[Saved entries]
┄┄┄┄┄┄┄┄┄┄
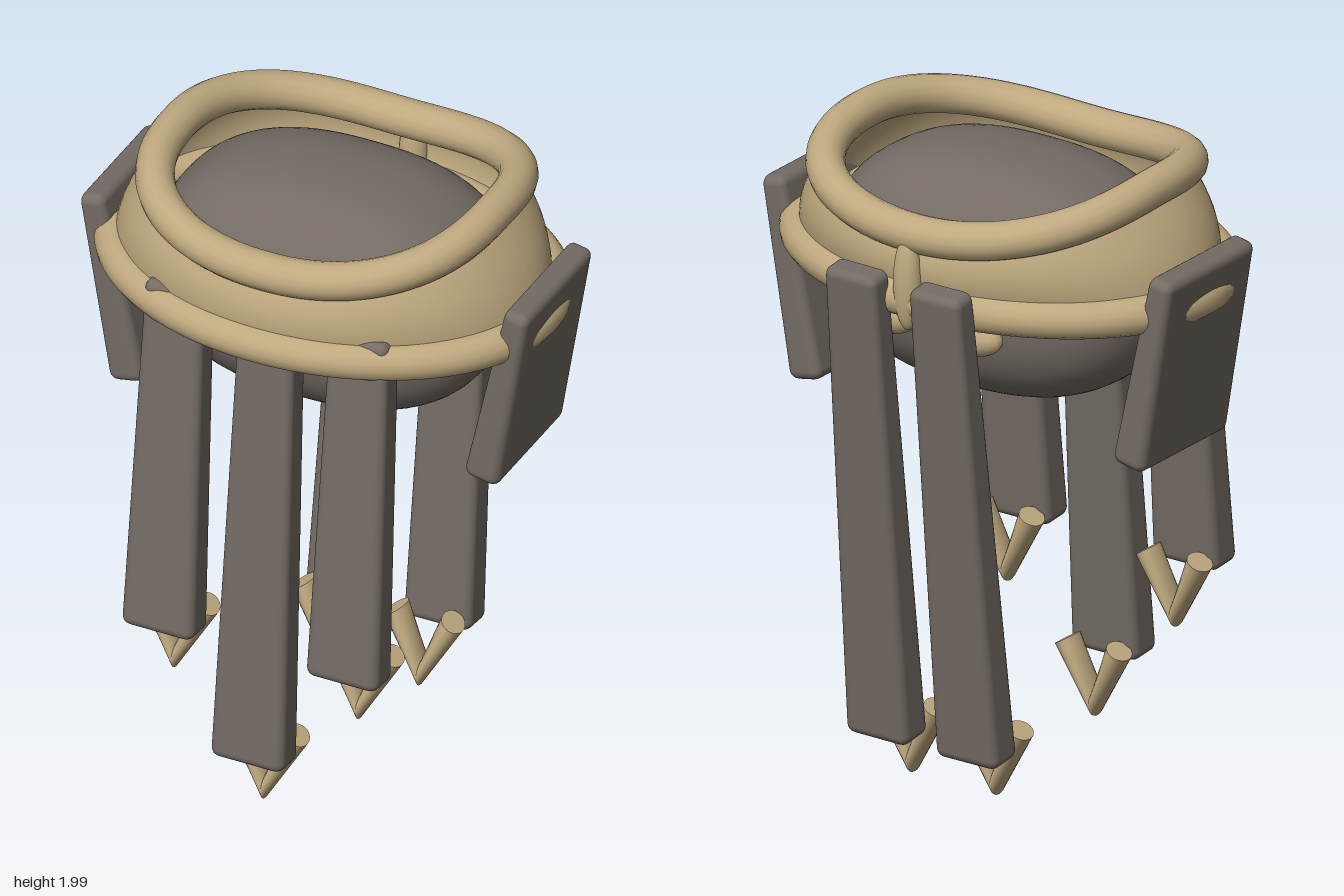
import * as THREE from 'three';
import { RoundedBoxGeometry } from 'three/addons/geometries/RoundedBoxGeometry.js';

export function createModel() {
  const model = new THREE.Group();
  const tan = new THREE.MeshStandardMaterial({ color: 0xbfa97f, side: THREE.DoubleSide });
  tan.name = 'tanLeather';
  const grey = new THREE.MeshStandardMaterial({ color: 0x736b64 });
  grey.name = 'darkGrey';

  const add = (name, geometry, material, x = 0, y = 0, z = 0) => {
    const mesh = new THREE.Mesh(geometry, material);
    mesh.name = name;
    mesh.position.set(x, y, z);
    model.add(mesh);
    return mesh;
  };

  // Apply a rule to every vertex of a geometry
  const reshape = (geometry, rule) => {
    const p = geometry.attributes.position;
    const v = new THREE.Vector3();
    for (let i = 0; i < p.count; i++) {
      rule(v.fromBufferAttribute(p, i));
      p.setXYZ(i, v.x, v.y, v.z);
    }
    return geometry;
  };

  // Squarish rounded core
  const core = reshape(new THREE.SphereGeometry(1, 64, 40), (v) => {
    const n = 2.5;
    const s = Math.abs(v.x) ** n + Math.abs(v.y) ** n + Math.abs(v.z) ** n;
    v.multiplyScalar(s ** (-1 / n)).multiply(new THREE.Vector3(0.54, 0.36, 0.365));
  });
  core.computeVertexNormals();
  add('core', core, grey, 0, 1.59, 0);

  // Rim paths: plain oval below, saddle-shaped rounded oval above
  const lowerPoint = (a) =>
    new THREE.Vector3(0.672 * Math.cos(a), 1.63, 0.015 + 0.49 * Math.sin(a));
  const upperPoint = (a) => {
    const c = Math.cos(a), s = Math.sin(a);
    const r = (Math.abs(c) ** 2.45 + Math.abs(s) ** 2.45) ** (-1 / 2.45);
    return new THREE.Vector3(0.515 * r * c, 1.845 + 0.097 * c * c + 0.01 * s, -0.005 + 0.465 * r * s);
  };
  const rim = (name, pointAt, radius) => {
    const points = [];
    for (let i = 0; i < 48; i++) points.push(pointAt((i / 48) * Math.PI * 2));
    const path = new THREE.CatmullRomCurve3(points, true);
    add(name, new THREE.TubeGeometry(path, 128, radius, 16, true), tan);
  };
  rim('lowerRim', lowerPoint, 0.058);
  rim('upperRim', upperPoint, 0.058);

  // Bulging collar between the rims
  const collar = reshape(new THREE.PlaneGeometry(1, 1, 96, 10), (v) => {
    const a = -(v.x + 0.5) * Math.PI * 2;
    const t = v.y + 0.5;
    const bulge = 0.028 * Math.sin(t * Math.PI);
    v.lerpVectors(lowerPoint(a), upperPoint(a), t);
    v.x += bulge * Math.cos(a);
    v.z += bulge * Math.sin(a);
  });
  collar.computeVertexNormals();
  add('collar', collar, tan);

  // Rounded slab running from a top point to a bottom point; sizes are [width, depth]
  const slab = (name, top, bottom, topSize, bottomSize) => {
    const from = new THREE.Vector3(...bottom), to = new THREE.Vector3(...top);
    const length = from.distanceTo(to);
    const [w, d] = bottomSize;
    const geometry = reshape(new RoundedBoxGeometry(w, length, d, 3, 0.03), (v) => {
      const t = v.y / length + 0.5;
      v.x *= 1 + (topSize[0] / w - 1) * t;
      v.z *= 1 + (topSize[1] / d - 1) * t;
    });
    const mesh = add(name, geometry, grey);
    mesh.position.copy(from).add(to).multiplyScalar(0.5);
    mesh.quaternion.setFromUnitVectors(new THREE.Vector3(0, 1, 0), to.sub(from).normalize());
  };

  // V-shaped claw: two tapering prongs mitred together at the tip
  const claw = (name, x, y, z) => {
    for (const side of [1, -1]) {
      const prong = reshape(new THREE.CylinderGeometry(1, 1, 1, 24, 1), (v) => {
        const t = v.y + 0.5, c = v.x, s = v.z;
        v.set(
          (0.0925 + 0.032 * c) * t,
          (0.042 - 0.042 * c) * (1 - t) + (0.23 - 0.02 * c) * t,
          (0.043 + 0.003 * t) * s
        );
      });
      if (side < 0) prong.rotateY(Math.PI);
      reshape(prong, (v) => { v.z -= 0.09 * v.y; });
      prong.computeVertexNormals();
      add(name, prong, tan, x, y, z);
    }
  };

  // Front straps and claws
  slab('frontCentreStrap', [0, 1.69, 0.41], [0, 0.195, 0.53], [0.18, 0.1], [0.238, 0.12]);
  claw('frontCentreClaw', 0, 0.012, 0.447);
  for (const side of [1, -1]) {
    const label = side > 0 ? 'Left' : 'Right';
    slab(`front${label}Strap`, [side * 0.3, 1.7, 0.41], [side * 0.3, 0.555, 0.513],
      [0.19, 0.1], [0.235, 0.12]);
    claw(`front${label}Claw`, side * 0.3, 0.37, 0.43);

    // Back straps and claws
    slab(`back${label}Strap`, [side * 0.15, 1.715, -0.547], [side * 0.16, 0.195, -0.38],
      [0.18, 0.085], [0.22, 0.125]);
    claw(`back${label}Claw`, side * 0.15, 0.035, -0.255);

    // Side pads
    slab(`side${label}Pad`, [side * 0.694, 1.76, 0], [side * 0.575, 1.145, 0],
      [0.078, 0.44], [0.115, 0.44]);

    // Strap loops tucked behind the straps
    const loop = new THREE.SphereGeometry(1, 20, 14);
    add(`back${label}Loop`, loop, tan, side * 0.15, 1.53, -0.41).scale.set(0.12, 0.06, 0.055);
    add(`front${label}Loop`, loop, tan, side * 0.3, 1.555, 0.355).scale.set(0.08, 0.055, 0.055);
  }

  // Spindle-shaped clasp at the back
  add('backClasp', new THREE.SphereGeometry(1, 20, 16), tan, 0, 1.69, -0.5).scale.set(0.045, 0.15, 0.04);

  return model;
}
┄┄┄┄┄┄┄┄┄┄
From the first line of the entries above through the line with "const s = Math.abs(v.x)", set down each line exactly and drop the pictures.

import * as THREE from 'three';
import { RoundedBoxGeometry } from 'three/addons/geometries/RoundedBoxGeometry.js';

export function createModel() {
  const model = new THREE.Group();
  const tan = new THREE.MeshStandardMaterial({ color: 0xbfa97f, side: THREE.DoubleSide });
  tan.name = 'tanLeather';
  const grey = new THREE.MeshStandardMaterial({ color: 0x736b64 });
  grey.name = 'darkGrey';

  const add = (name, geometry, material, x = 0, y = 0, z = 0) => {
    const mesh = new THREE.Mesh(geometry, material);
    mesh.name = name;
    mesh.position.set(x, y, z);
    model.add(mesh);
    return mesh;
  };

  // Apply a rule to every vertex of a geometry
  const reshape = (geometry, rule) => {
    const p = geometry.attributes.position;
    const v = new THREE.Vector3();
    for (let i = 0; i < p.count; i++) {
      rule(v.fromBufferAttribute(p, i));
      p.setXYZ(i, v.x, v.y, v.z);
    }
    return geometry;
  };

  // Squarish rounded core
  const core = reshape(new THREE.SphereGeometry(1, 64, 40), (v) => {
    const n = 2.5;
    const s = Math.abs(v.x) ** n + Math.abs(v.y) ** n + Math.abs(v.z) ** n;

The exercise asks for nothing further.